September 4, 2011 — Twenty-third Sunday in Ordinary Time
Ezekiel 33:7-9; Psalm 95; Romans 13:8-10; Matthew 18:15-20
Our choices have consequences. Whether it’s the ideas we think about or the feelings we indulge or the words we speak or the actions we carry out, results follow our decisions. In many cases, the consequences are positive; sometimes they are not.
In our contemporary society, there seems to be an attempt on the part of many people to deny this truth. We make choices we know are wrong, but we want to avoid all the negative consequences that result, so we claim that we’re the victim of circumstances or psychological forces we cannot control. It’s society’s fault or we’re not to blame because we didn’t intend for anyone to get hurt. Whatever excuse is handy, we try to avoid accepting responsibility for whatever wrong we’ve done.
But God doesn’t see it that way. The major thrust of the First Reading and the Gospel today is how we should deal with a wrongdoer – firmly but gently. The prophet Ezekiel proclaimed the Lord’s message that “the wicked shall die for his guilt.” And Jesus instructs the apostles that one who sins against a fellow Church member may have to be excluded from the Christian fellowship.
But there would be no point for God through his prophets and through his Son to tell us how to deal with the wicked if he does not consider sin to be serious. So let there be no doubt that God recognizes wickedness on the part of humans, and our wickedness does have consequences. If we’re the one who sins, what should our response be? To repent immediately – no need to wait for Lent. And repentance does not mean feeling sorry for sin, although that’s usually a part of the process. It means changing our ways, so we begin to follow God’s law and his will for our life.
We often find it easier, and definitely more fun, to spot another’s sins than our own. And the comfortable thing to do when we see someone else sinning to ignore it or to gossip instead of doing something about it. Yet, Ezekiel tells us, steering them in the right direction is exactly what we are called to do. If we see someone committing sin, the guilt is his or hers. But we share the blame if we do not try to persuade that person to change his sinful way. Our instinct might be to say that it’s not our business. However, the implied answer to Cain’s question, “Am I my brother’s keeper?” is “Yes” (Genesis 4). Even stronger is the truth that all the baptized are fellow members of the Body of Christ.
That’s where “firmly but gently” comes in. Only rarely does it help to go up to a person on the street and announce, “You are wicked, and you will die in your sin.” It’s when you have a relationship with a person and can explain over time how that person’s behavior violates God’s laws and what the consequences are, that real change may result. You can point the right direction, but you cannot control the other person, and he has the right to make his own choices.

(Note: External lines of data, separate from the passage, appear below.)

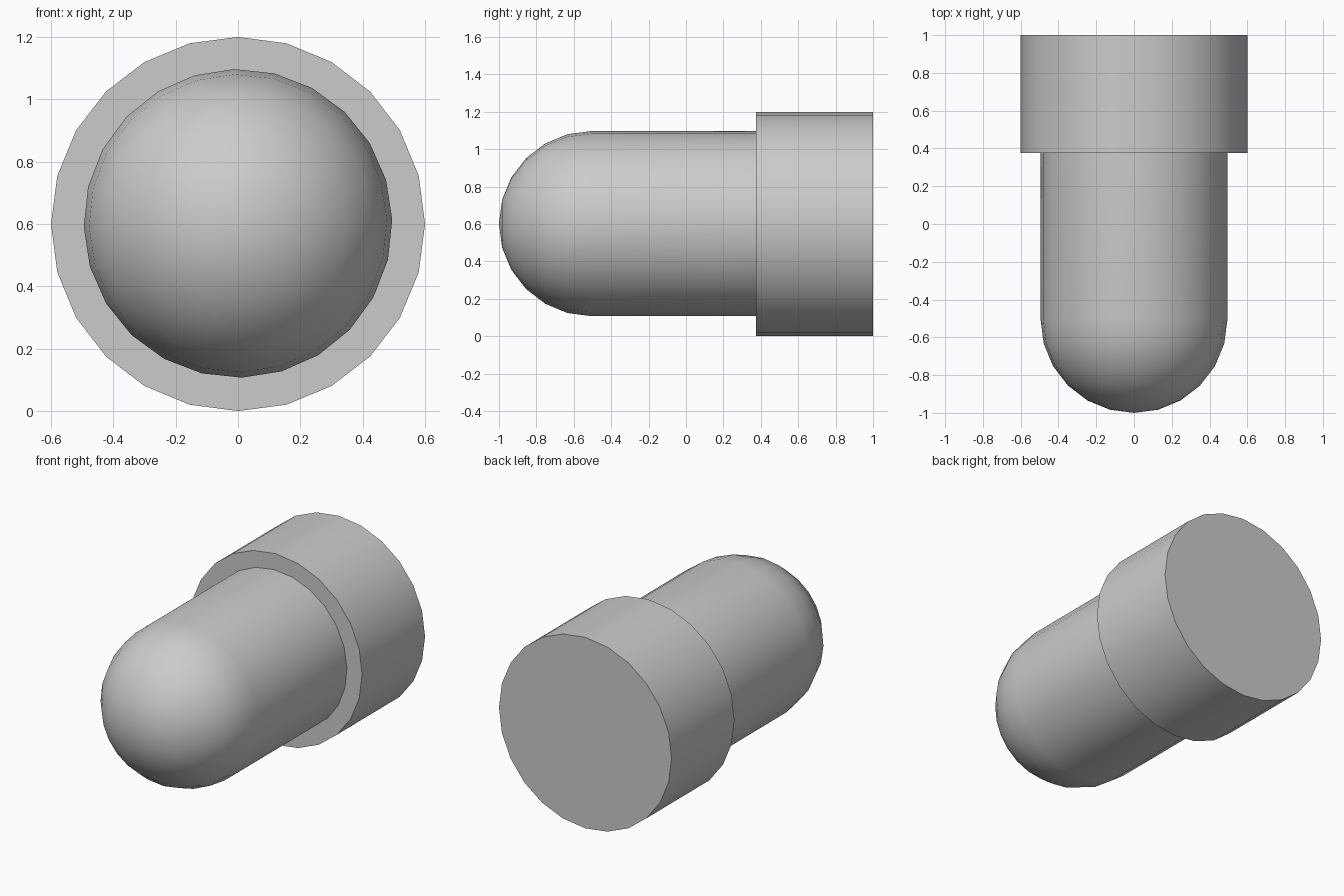
import bpy, bmesh, math

if "Cube" in bpy.data.objects:
    bpy.data.objects.remove(bpy.data.objects["Cube"])

SIDES = 24


def lathe(name, profile, centre_z, phase=0.0):
    """Revolve (y, radius) points round a horizontal y axis; radius 0 is a pole."""
    bm = bmesh.new()
    rings = []
    for y, r in profile:
        count = SIDES if r > 1e-6 else 1
        rings.append([bm.verts.new((r * math.cos(phase + math.tau * i / SIDES), y,
                                    centre_z + r * math.sin(phase + math.tau * i / SIDES)))
                      for i in range(count)])
    for a, b in zip(rings, rings[1:]):
        for i in range(SIDES):
            j = (i + 1) % SIDES
            if len(a) == 1:
                bm.faces.new((a[0], b[i], b[j]))
            else:
                bm.faces.new((a[i], b[i], b[j], a[j]))
    # Flat end caps
    for ring in (rings[0], rings[-1]):
        if len(ring) > 1:
            bm.faces.new(ring)
    bmesh.ops.recalc_face_normals(bm, faces=bm.faces)
    mesh = bpy.data.meshes.new(name)
    bm.to_mesh(mesh)
    bm.free()
    obj = bpy.data.objects.new(name, mesh)
    bpy.context.collection.objects.link(obj)
    bpy.ops.object.select_all(action='DESELECT')
    obj.select_set(True)
    bpy.context.view_layer.objects.active = obj
    bpy.ops.object.shade_smooth_by_angle(angle=math.radians(30))
    return obj


# Wide rear collar
lathe("rear_collar", [(0.375, 0.6), (1.0, 0.6)], 0.6)

# Round-nosed barrel: hemisphere in 15 degree steps, then a straight tube into the collar
R = 0.495
NOSE_Y = -1.0 + R
dome = [(NOSE_Y - R * math.cos(math.radians(15 * k)), R * math.sin(math.radians(15 * k)))
        for k in range(7)]
lathe("domed_barrel", dome + [(0.38, R)], 0.602, math.radians(1.4))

The same principle is involved in Jesus’ instructions to his followers. If one sins against another, the one sinned against should first try to restore their relationship privately. If that doesn’t work, he should try again with one or two witnesses. Only then, if the sinner refuses to acknowledge fault and willingness to change, should the matter be made public. But if the sinner obstinately refuses to repent, he should finally be excluded from the Church fellowship. The purpose of such a dramatic action is not punishment but amendment.
Through all this, the one sinned against must forgive, no matter whether or not the sinner exhibits repentance. Christ makes that very clear in the Lord’s Prayer, “…and forgive us our trespasses, as we forgive those who trespass against us.” There’s no way around that, and we need to examine ourselves and our attitude toward those who have hurt us. There are many who block receiving forgiveness by refusing to offer it to others.

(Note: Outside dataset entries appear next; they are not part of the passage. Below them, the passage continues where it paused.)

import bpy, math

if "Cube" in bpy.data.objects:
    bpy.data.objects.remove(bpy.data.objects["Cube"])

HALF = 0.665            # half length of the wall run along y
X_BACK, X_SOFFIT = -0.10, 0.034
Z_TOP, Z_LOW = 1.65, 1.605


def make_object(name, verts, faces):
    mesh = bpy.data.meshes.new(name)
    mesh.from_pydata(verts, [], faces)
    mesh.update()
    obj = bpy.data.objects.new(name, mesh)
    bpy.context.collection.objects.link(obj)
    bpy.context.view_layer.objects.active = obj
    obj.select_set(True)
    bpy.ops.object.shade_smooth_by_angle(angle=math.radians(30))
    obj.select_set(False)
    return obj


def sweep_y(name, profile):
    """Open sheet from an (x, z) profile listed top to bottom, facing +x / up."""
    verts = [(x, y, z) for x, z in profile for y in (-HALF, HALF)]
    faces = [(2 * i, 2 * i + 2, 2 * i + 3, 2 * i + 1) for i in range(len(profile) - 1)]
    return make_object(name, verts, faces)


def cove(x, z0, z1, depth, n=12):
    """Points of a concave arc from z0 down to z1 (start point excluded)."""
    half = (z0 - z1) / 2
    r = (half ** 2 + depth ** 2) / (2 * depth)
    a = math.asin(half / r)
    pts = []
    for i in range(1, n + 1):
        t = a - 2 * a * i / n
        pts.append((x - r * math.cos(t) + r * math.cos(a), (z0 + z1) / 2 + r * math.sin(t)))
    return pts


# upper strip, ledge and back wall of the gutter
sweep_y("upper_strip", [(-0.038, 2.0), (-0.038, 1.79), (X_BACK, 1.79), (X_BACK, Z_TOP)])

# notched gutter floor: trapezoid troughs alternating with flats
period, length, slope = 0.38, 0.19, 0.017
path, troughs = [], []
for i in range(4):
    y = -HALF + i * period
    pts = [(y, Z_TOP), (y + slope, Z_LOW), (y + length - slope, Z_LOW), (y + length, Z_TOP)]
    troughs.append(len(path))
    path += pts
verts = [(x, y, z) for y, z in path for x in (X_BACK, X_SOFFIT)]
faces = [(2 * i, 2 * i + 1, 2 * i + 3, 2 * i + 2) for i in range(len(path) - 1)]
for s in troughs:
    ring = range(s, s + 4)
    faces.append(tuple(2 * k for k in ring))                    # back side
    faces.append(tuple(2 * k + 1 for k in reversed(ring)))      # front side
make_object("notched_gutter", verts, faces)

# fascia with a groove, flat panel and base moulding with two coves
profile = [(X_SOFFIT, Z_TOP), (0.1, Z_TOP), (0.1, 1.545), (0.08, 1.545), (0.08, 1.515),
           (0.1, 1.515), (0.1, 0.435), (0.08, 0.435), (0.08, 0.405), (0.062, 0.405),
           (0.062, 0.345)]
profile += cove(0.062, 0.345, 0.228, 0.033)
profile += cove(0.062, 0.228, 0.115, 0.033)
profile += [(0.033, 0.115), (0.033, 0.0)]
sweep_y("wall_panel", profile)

How does this affect us as Christian stewards? There are many aspects to stewardship but one it’s easy to overlook is that we are accountable to God for the decisions we make and how we use the gifts he gives us. The Lord takes the guilt of the wicked seriously. We can use the time, talent, and treasure he has entrusted to us in sinful ways, and we should be grateful, not resentful, to our fellow Christian steward who takes the trouble to offer a kind correction.
Equally, we can use the time, talent, and treasure at our disposal for the glory of God. One way we can exercise our stewardship is to make ourselves available to those who need warning and take the effort to offer that warning in a way they can understand and accept. That takes generous concern on our part, for we may indeed experience rebuff. But that’s the path of an accountable steward, who knows that if he does not warn the sinner, “the wicked shall die for his guilt, but I will hold you responsible for his death.”